Isle of Dogs is director Wes Anderson‘s second venture into stop-motion animation following 2009’s Fantastic Mr. Fox and from a technical standpoint it’s everything you expect. The story follows a young boy by the name of Atari (Koyu Rankin) who with the help of five dogs goes in search of his long lost dog Spots (Liev Schreiber) on Trash Island. When it comes to the animation, the cinematography, and the score this movie is exceptional and I expected nothing less from one of Anderson’s films. He has a very specific quirky style that he brings out in each of his stories and it’s what sets him apart from a number of other directors. However as far as the story and characters are concerned I wasn’t really hooked throughout this entire film. I didn’t feel much of a connection to the characters and the relationships and I didn’t get enough from the story to really grab me and hook me in. There are some nice story beats here and there but for the most part I just personally couldn’t get into it.

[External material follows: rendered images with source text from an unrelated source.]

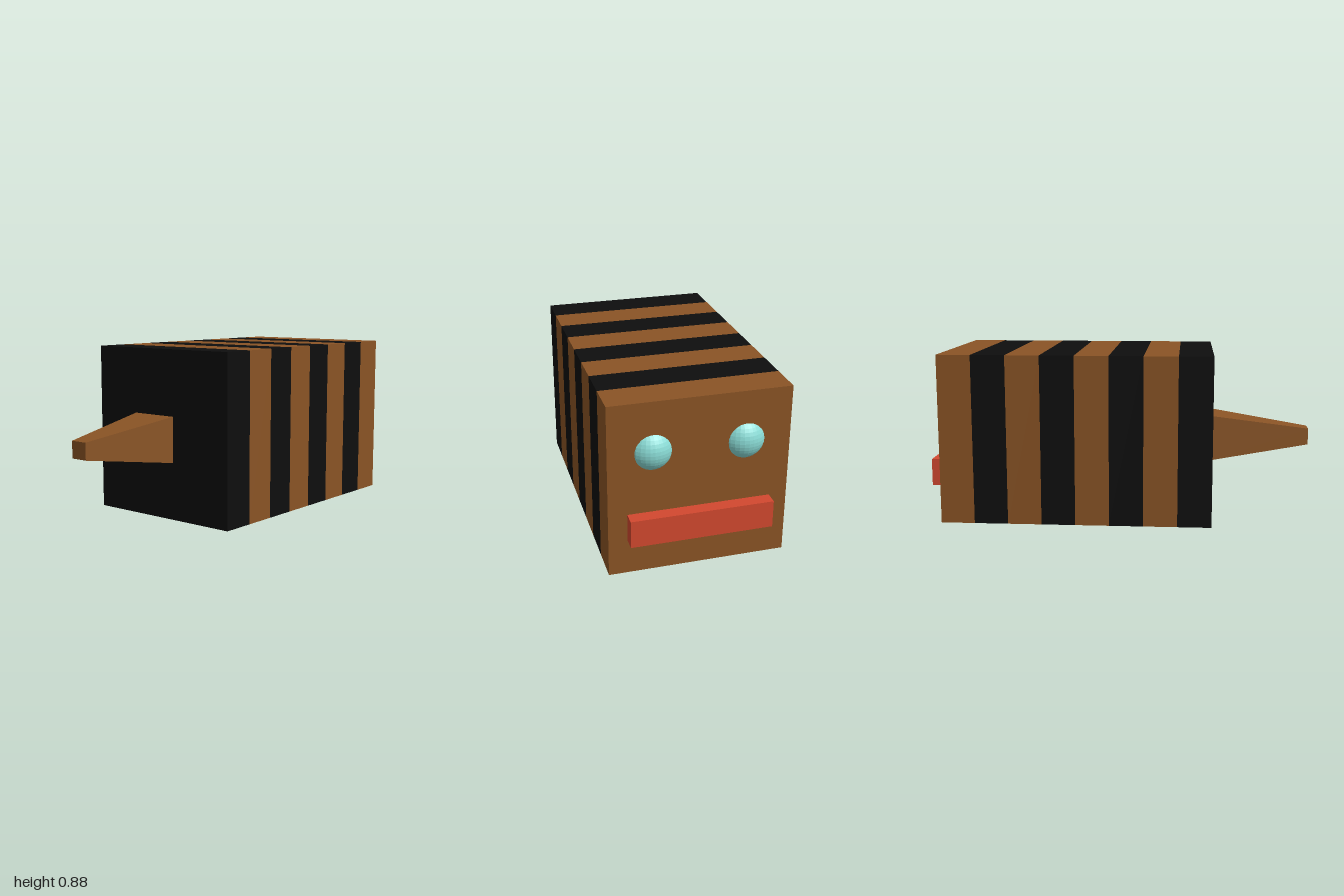
import * as THREE from 'three';

const SIZE = 0.884, FRONT = 0.48, BACK = -0.934, STRIPES = 8;

export function createModel() {
  const model = new THREE.Group();
  model.name = 'stripedBee';

  const paint = (color) => new THREE.MeshStandardMaterial({ color });
  const black = paint(0x0e0e0e), brown = paint(0x8a5425);
  const red = paint(0xd2482f), teal = paint(0x8adcd6);
  teal.flatShading = true;

  function add(name, geometry, material, x, y, z) {
    const mesh = new THREE.Mesh(geometry, material);
    mesh.name = name;
    mesh.position.set(x, y, z);
    model.add(mesh);
    return mesh;
  }

  // Body: a row of square slabs, black at the sting and brown at the face
  const depth = (FRONT - BACK) / STRIPES;
  const slab = new THREE.BoxGeometry(SIZE, SIZE, depth);
  for (let i = 0; i < STRIPES; i++) {
    add(`bodyStripe${i + 1}`, slab, i % 2 ? brown : black, 0, SIZE / 2, FRONT - (i + 0.5) * depth);
  }

  // Sting: a box whose outer end is narrowed, set slightly off centre
  const length = 1 - FRONT;
  const sting = new THREE.BoxGeometry(0.263, 0.24, length);
  const p = sting.attributes.position;
  for (let i = 0; i < p.count; i++) {
    if (p.getZ(i) > 0) p.setXY(i, p.getX(i) * 0.36, p.getY(i) * 0.36);
  }
  sting.computeVertexNormals();
  add('sting', sting, brown, -0.049, 0.42, FRONT + length / 2);

  // Eyes: spheres sunk into the face so that only shallow caps show
  const eye = new THREE.SphereGeometry(0.117, 32, 20);
  for (const [name, side] of [['leftEye', 1], ['rightEye', -1]]) {
    add(name, eye, teal, side * 0.225, 0.63, -0.858);
  }

  // Mouth: a wide bar standing out from the face
  add('mouth', new THREE.BoxGeometry(0.703, 0.14, 1 + BACK), red, -0.002, 0.25, (BACK - 1) / 2);

  return model;
}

Lets begin with the cast because the list of A-list voice talent in here is so extensive I could go on for ages listing off everyone. There are strong performances from Jeff Goldblum (Duke), Bill Murray (Boss), Edward Norton (Rex), Bryan Cranston (Chief), Scarlett Johansson (Nutmeg), and Greta Gerwig (Tracy Walker) amongst others and everyone plays their role really well. As an ensemble they’re a very talented bunch and each performance compliments the next to where there isn’t really a clear standout role. And I actually like that about the film, of course some of the dogs get more screen-time and development than others but overall I remembered characters as part of a group as oppose to as individuals. So in terms of the storytelling don’t get me wrong, it is very easy to follow, it’s well written, theres the element of this dog and owner bond that works, but I personally wasn’t extremely invested in what was going on. I don’t think it has to do with Anderson’s style of filmmaking or the stop-motion animation genre specifically as there are a films in both of those realms that I love. It might just be a combination of things from those realms and the way the story is told that I just didn’t really gravitate towards. There is heart in the story and I feel like a lot of people will respond to that especially if they have experienced a strong bond with a dog in their life. As a whole however it didn’t hit for me.
But as I mentioned, from a technical standpoint this movie is exceptional. Everything is done with Wes Anderson’s style in mind and it connects everything from the score to the cinematography and set-design in a fantastic way. This is always the clearest identifier to me that Wes Anderson is a phenomenal director in the way he manages to bring all of these departments together and express his unique style concurrently through all these avenues. Tristan Oliver is the cinematographer here who has worked on a number of stop-motion features including Anderson’s last venture into the format, and his work is exceptional. Oliver applies his experience working on stop-motion projects and brings out that Wes Anderson quirkiness in every shot and scene transition, making the most of the format by executing things that can’t be done in live action. Anderson re-teams once again with Alexandre Desplat who helms the score and it’s a very playful and hard-hitting score that links with the tone of the story really well. It’s such an integral part of each and every scene that it’s almost impossible to ignore.
So, in the end Isle of Dogs is a film that as far as the story goes I personally didn’t resonate with it as much, but on the technical side of things it’s very meticulously crafted across a number of departments. Wes Anderson brings everything together and makes it all feel like a unified project with a single consistent tone evoked through the score and cinematography specifically. The stop-motion animation is precise and seamless with a high attention to detail really paying off in the end. Fans of Anderson’s work will no doubt get a lot out of this film including the story which I don’t think is necessarily bad it just didn’t work with me, and I know I’m in the minority there.